EXERCISE DESCRIPTION ▸ What are the lines from the top of the entries through the one with "edges = [bm.edges.new(pair)"? Write them out exactly, with no pictures.

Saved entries
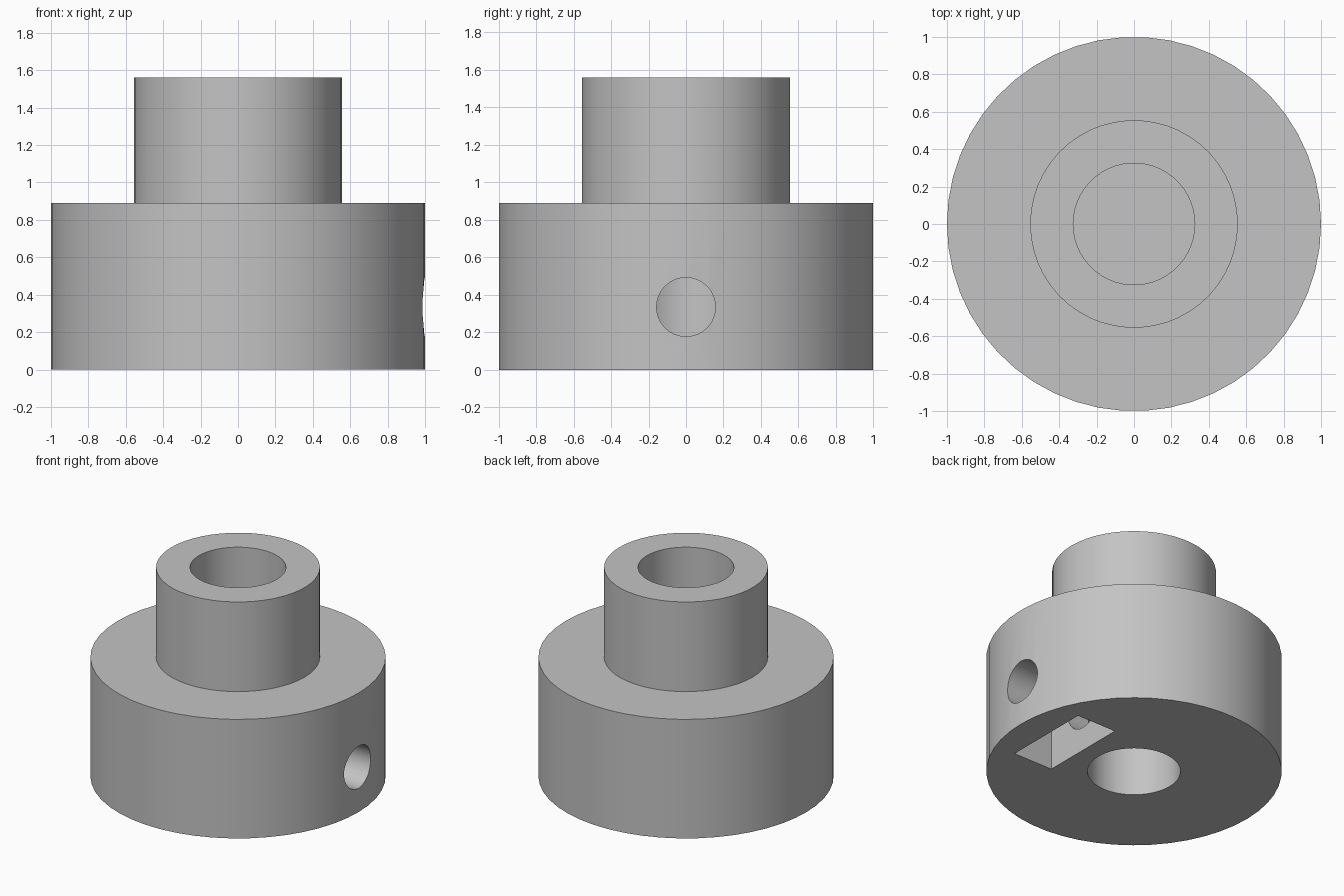
import bpy
import bmesh
from math import pi, radians

if "Cube" in bpy.data.objects:
    bpy.data.objects.remove(bpy.data.objects["Cube"], do_unlink=True)

SIDES = 50
HUB_R, HUB_H = 1.0, 0.89
BOSS_R, TOTAL_H = 0.555, 1.56
TOP_BORE_R, LOWER_BORE_R = 0.325, 0.315
WEB_LOW, WEB_HIGH = 0.78, 0.89
SCREW_R, SCREW_Z = 0.157, 0.335

grey = bpy.data.materials.new("plain grey")
grey.use_nodes = True
grey.diffuse_color = (0.55, 0.55, 0.55, 1)
grey.node_tree.nodes["Principled BSDF"].inputs["Base Color"].default_value = (0.55, 0.55, 0.55, 1)


def lathe(name, profile):
    """Revolve a closed (radius, z) profile around the z axis."""
    bm = bmesh.new()
    verts = [bm.verts.new((r, 0, z)) for r, z in profile]
    edges = [bm.edges.new(pair) for pair in zip(verts, verts[1:])]
    bmesh.ops.spin(bm, geom=verts + edges, axis=(0, 0, 1), cent=(0, 0, 0),
                   angle=2 * pi, steps=SIDES, use_merge=True)
    bmesh.ops.remove_doubles(bm, verts=bm.verts, dist=0.0001)
    bmesh.ops.dissolve_degenerate(bm, edges=bm.edges, dist=0.0001)
    bmesh.ops.recalc_face_normals(bm, faces=bm.faces)
    mesh = bpy.data.meshes.new(name)
    bm.to_mesh(mesh)
    bm.free()
    obj = bpy.data.objects.new(name, mesh)
    bpy.context.collection.objects.link(obj)
    return obj


def cut(target, cutter):
    """Subtract the cutter from the target, then discard the cutter."""
    cutter.hide_render = True
    mod = target.modifiers.new("cut", "BOOLEAN")
    mod.operation = "DIFFERENCE"
    mod.solver = "EXACT"
    mod.object = cutter
    bpy.ops.object.select_all(action="DESELECT")
    target.select_set(True)
    bpy.context.view_layer.objects.active = target
    bpy.ops.object.modifier_apply(modifier=mod.name)
    bpy.data.objects.remove(cutter, do_unlink=True)


# Stepped hub and boss, bored from both ends up to a closed web
hub = lathe("hub_collar", [
    (0, WEB_LOW), (LOWER_BORE_R, WEB_LOW), (LOWER_BORE_R, 0), (HUB_R, 0),
    (HUB_R, HUB_H), (BOSS_R, HUB_H), (BOSS_R, TOTAL_H),
    (TOP_BORE_R, TOTAL_H), (TOP_BORE_R, WEB_HIGH), (0, WEB_HIGH)])
hub.data.materials.append(grey)

# Nut slot opening through the underside
bpy.ops.mesh.primitive_cube_add(size=1, location=(0.613, 0, 0.285))
slot = bpy.context.object
slot.name = "nut_slot_cutter"
slot.scale = (0.325, 0.67, 0.77)
cut(hub, slot)

# Set-screw hole from the side into the lower bore
bpy.ops.mesh.primitive_cylinder_add(vertices=SIDES, radius=SCREW_R, depth=1.0,
                                    location=(0.62, 0, SCREW_Z),
                                    rotation=(0, radians(90), 0))
screw = bpy.context.object
screw.name = "screw_hole_cutter"
cut(hub, screw)

# Smooth round walls with crisp rims
bpy.ops.object.select_all(action="DESELECT")
hub.select_set(True)
bpy.context.view_layer.objects.active = hub
bpy.ops.object.shade_smooth_by_angle(angle=radians(30))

SOLUTION BELOW ▸
import bpy
import bmesh
from math import pi, radians

if "Cube" in bpy.data.objects:
    bpy.data.objects.remove(bpy.data.objects["Cube"], do_unlink=True)

SIDES = 50
HUB_R, HUB_H = 1.0, 0.89
BOSS_R, TOTAL_H = 0.555, 1.56
TOP_BORE_R, LOWER_BORE_R = 0.325, 0.315
WEB_LOW, WEB_HIGH = 0.78, 0.89
SCREW_R, SCREW_Z = 0.157, 0.335

grey = bpy.data.materials.new("plain grey")
grey.use_nodes = True
grey.diffuse_color = (0.55, 0.55, 0.55, 1)
grey.node_tree.nodes["Principled BSDF"].inputs["Base Color"].default_value = (0.55, 0.55, 0.55, 1)


def lathe(name, profile):
    """Revolve a closed (radius, z) profile around the z axis."""
    bm = bmesh.new()
    verts = [bm.verts.new((r, 0, z)) for r, z in profile]
    edges = [bm.edges.new(pair) for pair in zip(verts, verts[1:])]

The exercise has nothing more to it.